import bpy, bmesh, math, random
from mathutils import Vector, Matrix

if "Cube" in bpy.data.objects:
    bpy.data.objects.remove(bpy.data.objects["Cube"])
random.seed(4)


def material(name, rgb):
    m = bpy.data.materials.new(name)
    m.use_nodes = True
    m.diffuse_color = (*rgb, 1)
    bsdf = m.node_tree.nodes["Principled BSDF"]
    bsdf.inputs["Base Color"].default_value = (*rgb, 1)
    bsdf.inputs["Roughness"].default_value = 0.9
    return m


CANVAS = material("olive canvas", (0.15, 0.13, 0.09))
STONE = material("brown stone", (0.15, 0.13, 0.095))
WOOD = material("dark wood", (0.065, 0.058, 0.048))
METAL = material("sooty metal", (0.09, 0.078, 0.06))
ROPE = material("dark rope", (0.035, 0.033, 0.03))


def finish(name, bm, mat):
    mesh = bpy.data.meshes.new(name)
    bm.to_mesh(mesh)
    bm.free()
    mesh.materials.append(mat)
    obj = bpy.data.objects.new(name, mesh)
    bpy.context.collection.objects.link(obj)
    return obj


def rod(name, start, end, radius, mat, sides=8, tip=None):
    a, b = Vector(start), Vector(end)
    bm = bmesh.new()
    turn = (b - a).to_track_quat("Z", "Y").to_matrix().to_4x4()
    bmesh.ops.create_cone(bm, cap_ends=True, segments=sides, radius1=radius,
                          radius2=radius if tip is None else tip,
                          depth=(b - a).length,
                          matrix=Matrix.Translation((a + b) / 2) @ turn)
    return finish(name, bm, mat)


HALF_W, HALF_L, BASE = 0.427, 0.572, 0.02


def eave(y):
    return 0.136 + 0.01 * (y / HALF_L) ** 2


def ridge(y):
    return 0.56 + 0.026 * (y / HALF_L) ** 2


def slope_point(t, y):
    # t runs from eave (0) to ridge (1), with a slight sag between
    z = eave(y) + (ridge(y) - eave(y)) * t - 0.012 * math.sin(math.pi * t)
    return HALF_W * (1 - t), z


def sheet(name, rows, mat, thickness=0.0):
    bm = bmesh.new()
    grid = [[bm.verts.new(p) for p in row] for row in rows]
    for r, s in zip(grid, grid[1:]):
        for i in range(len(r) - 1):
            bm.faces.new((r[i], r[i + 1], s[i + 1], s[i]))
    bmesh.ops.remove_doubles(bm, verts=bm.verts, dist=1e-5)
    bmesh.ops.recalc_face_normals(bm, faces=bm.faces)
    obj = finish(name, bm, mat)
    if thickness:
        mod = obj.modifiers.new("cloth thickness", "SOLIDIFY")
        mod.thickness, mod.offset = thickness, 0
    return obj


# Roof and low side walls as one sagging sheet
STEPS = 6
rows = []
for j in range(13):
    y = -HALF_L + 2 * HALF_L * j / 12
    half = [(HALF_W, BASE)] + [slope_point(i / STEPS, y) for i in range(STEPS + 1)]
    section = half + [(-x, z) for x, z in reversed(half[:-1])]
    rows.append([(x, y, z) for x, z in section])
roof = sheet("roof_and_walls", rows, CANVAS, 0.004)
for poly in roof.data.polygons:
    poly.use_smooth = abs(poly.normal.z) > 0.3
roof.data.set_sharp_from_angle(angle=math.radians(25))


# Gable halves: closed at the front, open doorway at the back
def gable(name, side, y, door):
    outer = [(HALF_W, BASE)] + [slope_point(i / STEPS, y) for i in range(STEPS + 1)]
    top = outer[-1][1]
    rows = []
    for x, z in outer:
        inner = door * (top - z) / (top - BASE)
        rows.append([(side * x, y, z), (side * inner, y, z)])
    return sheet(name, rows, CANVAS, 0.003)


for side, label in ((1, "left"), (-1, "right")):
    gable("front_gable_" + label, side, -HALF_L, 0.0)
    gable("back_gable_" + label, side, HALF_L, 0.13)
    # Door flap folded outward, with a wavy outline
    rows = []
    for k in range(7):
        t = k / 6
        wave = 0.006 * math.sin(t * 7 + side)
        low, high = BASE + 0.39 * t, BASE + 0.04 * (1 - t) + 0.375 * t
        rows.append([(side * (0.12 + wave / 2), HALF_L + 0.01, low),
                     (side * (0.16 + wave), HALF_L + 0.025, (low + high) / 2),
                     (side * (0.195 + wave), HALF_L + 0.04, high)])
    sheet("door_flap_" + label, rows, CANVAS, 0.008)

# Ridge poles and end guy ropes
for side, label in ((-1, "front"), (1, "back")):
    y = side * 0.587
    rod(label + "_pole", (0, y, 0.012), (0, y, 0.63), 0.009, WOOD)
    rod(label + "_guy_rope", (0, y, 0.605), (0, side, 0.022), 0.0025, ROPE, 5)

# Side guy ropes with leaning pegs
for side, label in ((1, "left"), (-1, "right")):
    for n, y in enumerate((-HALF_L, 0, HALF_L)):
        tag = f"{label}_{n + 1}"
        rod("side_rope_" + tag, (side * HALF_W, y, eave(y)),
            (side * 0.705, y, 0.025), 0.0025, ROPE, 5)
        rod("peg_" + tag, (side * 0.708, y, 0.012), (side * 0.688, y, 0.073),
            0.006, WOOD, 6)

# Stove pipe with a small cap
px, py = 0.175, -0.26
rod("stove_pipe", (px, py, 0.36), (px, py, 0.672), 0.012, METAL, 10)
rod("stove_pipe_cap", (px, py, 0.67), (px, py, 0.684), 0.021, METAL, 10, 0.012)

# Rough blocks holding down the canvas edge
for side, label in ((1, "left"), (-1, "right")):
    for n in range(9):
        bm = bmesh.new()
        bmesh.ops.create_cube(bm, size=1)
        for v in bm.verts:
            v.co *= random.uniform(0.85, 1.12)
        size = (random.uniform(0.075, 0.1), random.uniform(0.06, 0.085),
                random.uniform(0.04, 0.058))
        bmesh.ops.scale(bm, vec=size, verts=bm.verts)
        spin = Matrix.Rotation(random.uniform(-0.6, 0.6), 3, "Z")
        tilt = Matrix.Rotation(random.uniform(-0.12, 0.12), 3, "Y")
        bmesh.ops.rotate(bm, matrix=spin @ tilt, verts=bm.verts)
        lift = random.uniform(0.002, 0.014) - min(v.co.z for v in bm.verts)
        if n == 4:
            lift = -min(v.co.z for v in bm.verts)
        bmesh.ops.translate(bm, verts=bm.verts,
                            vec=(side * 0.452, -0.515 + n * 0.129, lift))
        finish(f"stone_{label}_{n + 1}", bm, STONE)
+ + + + +
- [Task prompt]:
Could each line above be retyped exactly?

- [Your response]:
import bpy, bmesh, math, random
from mathutils import Vector, Matrix

if "Cube" in bpy.data.objects:
    bpy.data.objects.remove(bpy.data.objects["Cube"])
random.seed(4)


def material(name, rgb):
    m = bpy.data.materials.new(name)
    m.use_nodes = True
    m.diffuse_color = (*rgb, 1)
    bsdf = m.node_tree.nodes["Principled BSDF"]
    bsdf.inputs["Base Color"].default_value = (*rgb, 1)
    bsdf.inputs["Roughness"].default_value = 0.9
    return m


CANVAS = material("olive canvas", (0.15, 0.13, 0.09))
STONE = material("brown stone", (0.15, 0.13, 0.095))
WOOD = material("dark wood", (0.065, 0.058, 0.048))
METAL = material("sooty metal", (0.09, 0.078, 0.06))
ROPE = material("dark rope", (0.035, 0.033, 0.03))


def finish(name, bm, mat):
    mesh = bpy.data.meshes.new(name)
    bm.to_mesh(mesh)
    bm.free()
    mesh.materials.append(mat)
    obj = bpy.data.objects.new(name, mesh)
    bpy.context.collection.objects.link(obj)
    return obj


def rod(name, start, end, radius, mat, sides=8, tip=None):
    a, b = Vector(start), Vector(end)
    bm = bmesh.new()
    turn = (b - a).to_track_quat("Z", "Y").to_matrix().to_4x4()
    bmesh.ops.create_cone(bm, cap_ends=True, segments=sides, radius1=radius,
                          radius2=radius if tip is None else tip,
                          depth=(b - a).length,
                          matrix=Matrix.Translation((a + b) / 2) @ turn)
    return finish(name, bm, mat)


HALF_W, HALF_L, BASE = 0.427, 0.572, 0.02


def eave(y):
    return 0.136 + 0.01 * (y / HALF_L) ** 2


def ridge(y):
    return 0.56 + 0.026 * (y / HALF_L) ** 2


def slope_point(t, y):
    # t runs from eave (0) to ridge (1), with a slight sag between
    z = eave(y) + (ridge(y) - eave(y)) * t - 0.012 * math.sin(math.pi * t)
    return HALF_W * (1 - t), z


def sheet(name, rows, mat, thickness=0.0):
    bm = bmesh.new()
    grid = [[bm.verts.new(p) for p in row] for row in rows]
    for r, s in zip(grid, grid[1:]):
        for i in range(len(r) - 1):
            bm.faces.new((r[i], r[i + 1], s[i + 1], s[i]))
    bmesh.ops.remove_doubles(bm, verts=bm.verts, dist=1e-5)
    bmesh.ops.recalc_face_normals(bm, faces=bm.faces)
    obj = finish(name, bm, mat)
    if thickness:
        mod = obj.modifiers.new("cloth thickness", "SOLIDIFY")
        mod.thickness, mod.offset = thickness, 0
    return obj


# Roof and low side walls as one sagging sheet
STEPS = 6
rows = []
for j in range(13):
    y = -HALF_L + 2 * HALF_L * j / 12
    half = [(HALF_W, BASE)] + [slope_point(i / STEPS, y) for i in range(STEPS + 1)]
    section = half + [(-x, z) for x, z in reversed(half[:-1])]
    rows.append([(x, y, z) for x, z in section])
roof = sheet("roof_and_walls", rows, CANVAS, 0.004)
for poly in roof.data.polygons:
    poly.use_smooth = abs(poly.normal.z) > 0.3
roof.data.set_sharp_from_angle(angle=math.radians(25))


# Gable halves: closed at the front, open doorway at the back
def gable(name, side, y, door):
    outer = [(HALF_W, BASE)] + [slope_point(i / STEPS, y) for i in range(STEPS + 1)]
    top = outer[-1][1]
    rows = []
    for x, z in outer:
        inner = door * (top - z) / (top - BASE)
        rows.append([(side * x, y, z), (side * inner, y, z)])
    return sheet(name, rows, CANVAS, 0.003)


for side, label in ((1, "left"), (-1, "right")):
    gable("front_gable_" + label, side, -HALF_L, 0.0)
    gable("back_gable_" + label, side, HALF_L, 0.13)
    # Door flap folded outward, with a wavy outline
    rows = []
    for k in range(7):
        t = k / 6
        wave = 0.006 * math.sin(t * 7 + side)
        low, high = BASE + 0.39 * t, BASE + 0.04 * (1 - t) + 0.375 * t
        rows.append([(side * (0.12 + wave / 2), HALF_L + 0.01, low),
                     (side * (0.16 + wave), HALF_L + 0.025, (low + high) / 2),
                     (side * (0.195 + wave), HALF_L + 0.04, high)])
    sheet("door_flap_" + label, rows, CANVAS, 0.008)

# Ridge poles and end guy ropes
for side, label in ((-1, "front"), (1, "back")):
    y = side * 0.587
    rod(label + "_pole", (0, y, 0.012), (0, y, 0.63), 0.009, WOOD)
    rod(label + "_guy_rope", (0, y, 0.605), (0, side, 0.022), 0.0025, ROPE, 5)

# Side guy ropes with leaning pegs
for side, label in ((1, "left"), (-1, "right")):
    for n, y in enumerate((-HALF_L, 0, HALF_L)):
        tag = f"{label}_{n + 1}"
        rod("side_rope_" + tag, (side * HALF_W, y, eave(y)),
            (side * 0.705, y, 0.025), 0.0025, ROPE, 5)
        rod("peg_" + tag, (side * 0.708, y, 0.012), (side * 0.688, y, 0.073),
            0.006, WOOD, 6)

# Stove pipe with a small cap
px, py = 0.175, -0.26
rod("stove_pipe", (px, py, 0.36), (px, py, 0.672), 0.012, METAL, 10)
rod("stove_pipe_cap", (px, py, 0.67), (px, py, 0.684), 0.021, METAL, 10, 0.012)

# Rough blocks holding down the canvas edge
for side, label in ((1, "left"), (-1, "right")):
    for n in range(9):
        bm = bmesh.new()
        bmesh.ops.create_cube(bm, size=1)
        for v in bm.verts:
            v.co *= random.uniform(0.85, 1.12)
        size = (random.uniform(0.075, 0.1), random.uniform(0.06, 0.085),
                random.uniform(0.04, 0.058))
        bmesh.ops.scale(bm, vec=size, verts=bm.verts)
        spin = Matrix.Rotation(random.uniform(-0.6, 0.6), 3, "Z")
        tilt = Matrix.Rotation(random.uniform(-0.12, 0.12), 3, "Y")
        bmesh.ops.rotate(bm, matrix=spin @ tilt, verts=bm.verts)
        lift = random.uniform(0.002, 0.014) - min(v.co.z for v in bm.verts)
        if n == 4:
            lift = -min(v.co.z for v in bm.verts)
        bmesh.ops.translate(bm, verts=bm.verts,
                            vec=(side * 0.452, -0.515 + n * 0.129, lift))
        finish(f"stone_{label}_{n + 1}", bm, STONE)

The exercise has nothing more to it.